Am J Perinatol 2018; 35(14): 1339-1345
DOI: 10.1055/s-0038-1626713
SMFM Fellowship Series Article
Thieme Medical Publishers 333 Seventh Avenue, New York, NY 10001, USA.

The Association of Metabolic Dysfunction with Breastfeeding Outcomes in Gestational Diabetes

Angelica V. Glover
1  Division of Maternal-Fetal Medicine, Department of Obstetrics and Gynecology, University of North Carolina at Chapel Hill, Chapel Hill, North Carolina
,
Diane C. Berry
2  School of Nursing, University of North Carolina at Chapel Hill, Chapel Hill, North Carolina
,
Todd A. Schwartz
2  School of Nursing, University of North Carolina at Chapel Hill, Chapel Hill, North Carolina
3  Department of Biostatistics, Gillings School of Global Public Health, Chapel Hill, North Carolina
,
Alison M. Stuebe
1  Division of Maternal-Fetal Medicine, Department of Obstetrics and Gynecology, University of North Carolina at Chapel Hill, Chapel Hill, North Carolina
4  Carolina Global Breastfeeding Institute, Department of Maternal and Child Health, Gillings School of Global Public Health, Chapel Hill, North Carolina
› Author Affiliations
Funding This study was partially funded by the National Institutes of Health: The National Institute of Diabetes and Digestive and Kidney Disease, 1R21DK092750–01A1.
Further Information

Publication History

07 September 2017

28 December 2017

Publication Date:
02 February 2018 (online)

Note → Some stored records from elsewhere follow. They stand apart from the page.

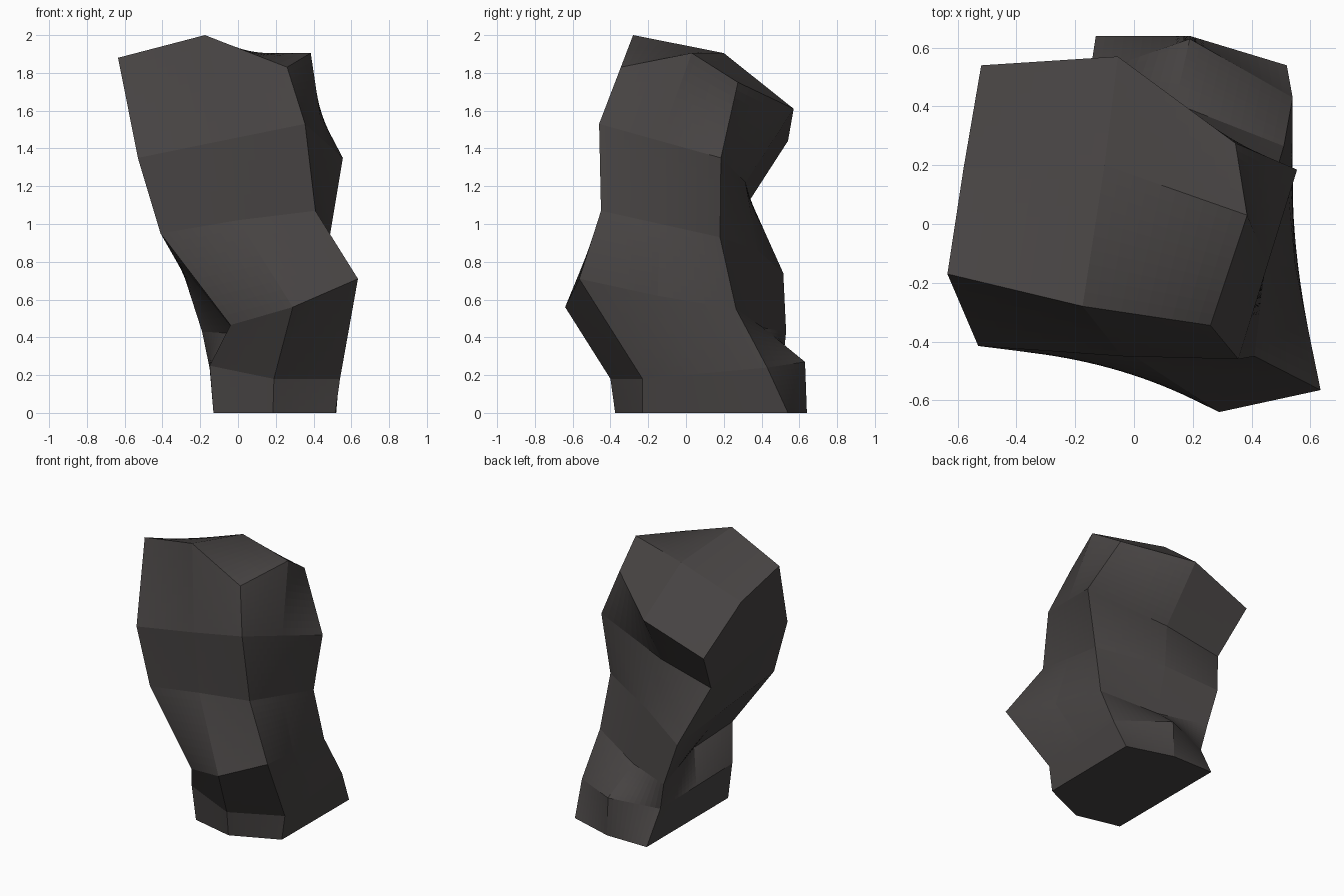
import bpy, bmesh
from mathutils import Vector

if "Cube" in bpy.data.objects:
    bpy.data.objects.remove(bpy.data.objects["Cube"])

# Six corner edges of the boulder, each a path from base to crown
front_left = [(-.13, -.30, 0), (-.15, -.32, .25), (-.04, -.48, .465),
              (-.41, -.43, .95), (-.53, -.415, 1.35), (-.635, -.17, 1.88)]
front_mid = [(.185, -.375, 0), (.19, -.40, .18), (.29, -.64, .56),
             (0, -.45, 1.02), (-.04, -.45, 1.45), (-.175, -.28, 2)]
front_right = [(.515, -.23, 0), (.54, -.23, .18), (.635, -.565, .71),
               (.41, -.45, 1.07), (.355, -.46, 1.53), (.26, -.345, 1.83)]
back_right = [(.52, .54, 0), (.54, .43, .24), (.51, .265, .55),
              (.485, .18, .93), (.555, .185, 1.35), (.345, .275, 1.75)]
back_mid = [(.19, .64, 0), (.19, .63, .27), (.14, .41, .45),
            (.05, .38, .86), (-.02, .315, 1.22), (-.055, .57, 1.61)]
back_left = [(-.13, .64, 0), (-.15, .51, .235), (-.19, .53, .43),
             (-.29, .515, .74), (-.44, .34, 1.13), (-.52, .54, 1.44)]


def halfway(p, q, dent, crown):
    """Path midway between two corner edges, with its own dent and crown."""
    path = [(Vector(a) + Vector(b)) / 2 for a, b in zip(p, q)]
    path[2], path[-1] = Vector(dent), Vector(crown)
    return path


paths = [front_left, front_mid, front_right,
         halfway(front_right, back_right, (.55, -.15, .62), (.385, .03, 1.905)),
         back_right, back_mid, back_left,
         halfway(back_left, front_left, (-.01, -.08, .42), (-.58, .19, 1.74))]

# Boulder shell: rings of quads
bm = bmesh.new()
cols = [[bm.verts.new(p) for p in path] for path in paths]
n = len(cols)
for i in range(n):
    a, b = cols[i], cols[(i + 1) % n]
    for k in range(len(a) - 1):
        bm.faces.new((a[k], b[k], b[k + 1], a[k + 1]))

# Crown and base: four quads each around a centre point
for level, centre in ((-1, (-.10, .20, 1.905)), (0, (.19, .15, 0))):
    c = bm.verts.new(centre)
    for i in range(1, n, 2):
        bm.faces.new((cols[i][level], cols[(i + 1) % n][level],
                      cols[(i + 2) % n][level], c))

# Split the warped quads finely so they curve evenly; faces stay flat
bmesh.ops.subdivide_edges(bm, edges=bm.edges[:], cuts=9, use_grid_fill=True)
bmesh.ops.recalc_face_normals(bm, faces=bm.faces)
mesh = bpy.data.meshes.new("boulder")
bm.to_mesh(mesh)
bm.free()
boulder = bpy.data.objects.new("boulder", mesh)
bpy.context.collection.objects.link(boulder)

# Dark stone
stone = bpy.data.materials.new("dark_stone")
stone.diffuse_color = (.062, .056, .055, 1)
stone.use_nodes = True
stone.node_tree.nodes["Principled BSDF"].inputs["Base Color"].default_value = stone.diffuse_color
mesh.materials.append(stone)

Abstract

Objective To evaluate the relationship between prenatal metabolic markers and breastfeeding outcomes in women with gestational diabetes mellitus (GDM).

Study Design Secondary analysis of a cluster-randomized trial of a lifestyle intervention to improve metabolic health among women with GDM. Women were enrolled between 22 and 36 weeks' gestation and followed through 10 months postpartum. Metabolic markers were measured at enrollment. Women reported when they stopped breastfeeding, whether they breastfed as long as desired, and when they introduced formula. We evaluated the association of tertiles of metabolic markers with undesired weaning and time to breastfeeding cessation using Cox proportional hazards models and Mantel–Haenszel chi-square tests, respectively.

Results Eighty-two women were eligible for analysis. There was a statistically significant difference in time to breastfeeding cessation among tertiles of fasting glucose, hemoglobin A1c (A1c), body mass index (BMI), and skinfolds (all p < 0.05). Women with higher fasting glucose, BMI, or skinfolds were also more likely to report undesired weaning; women with higher fasting glucose introduced formula earlier.

Conclusion Higher fasting glucose, A1c, BMI, and subscapular skinfolds were associated with earlier breastfeeding cessation in women with GDM. These markers may identify mothers in need of enhanced postpartum support to achieve their breastfeeding goals.

Condensation

Higher fasting glucose, glycated hemoglobin, and greater adiposity are associated with early breastfeeding cessation in mother–infant dyads affected by gestational diabetes.


Note

This study was presented as a poster at the 37th Annual Pregnancy Meeting, Society for Maternal-Fetal Medicine, January 23–28, 2017, Las Vegas, NV.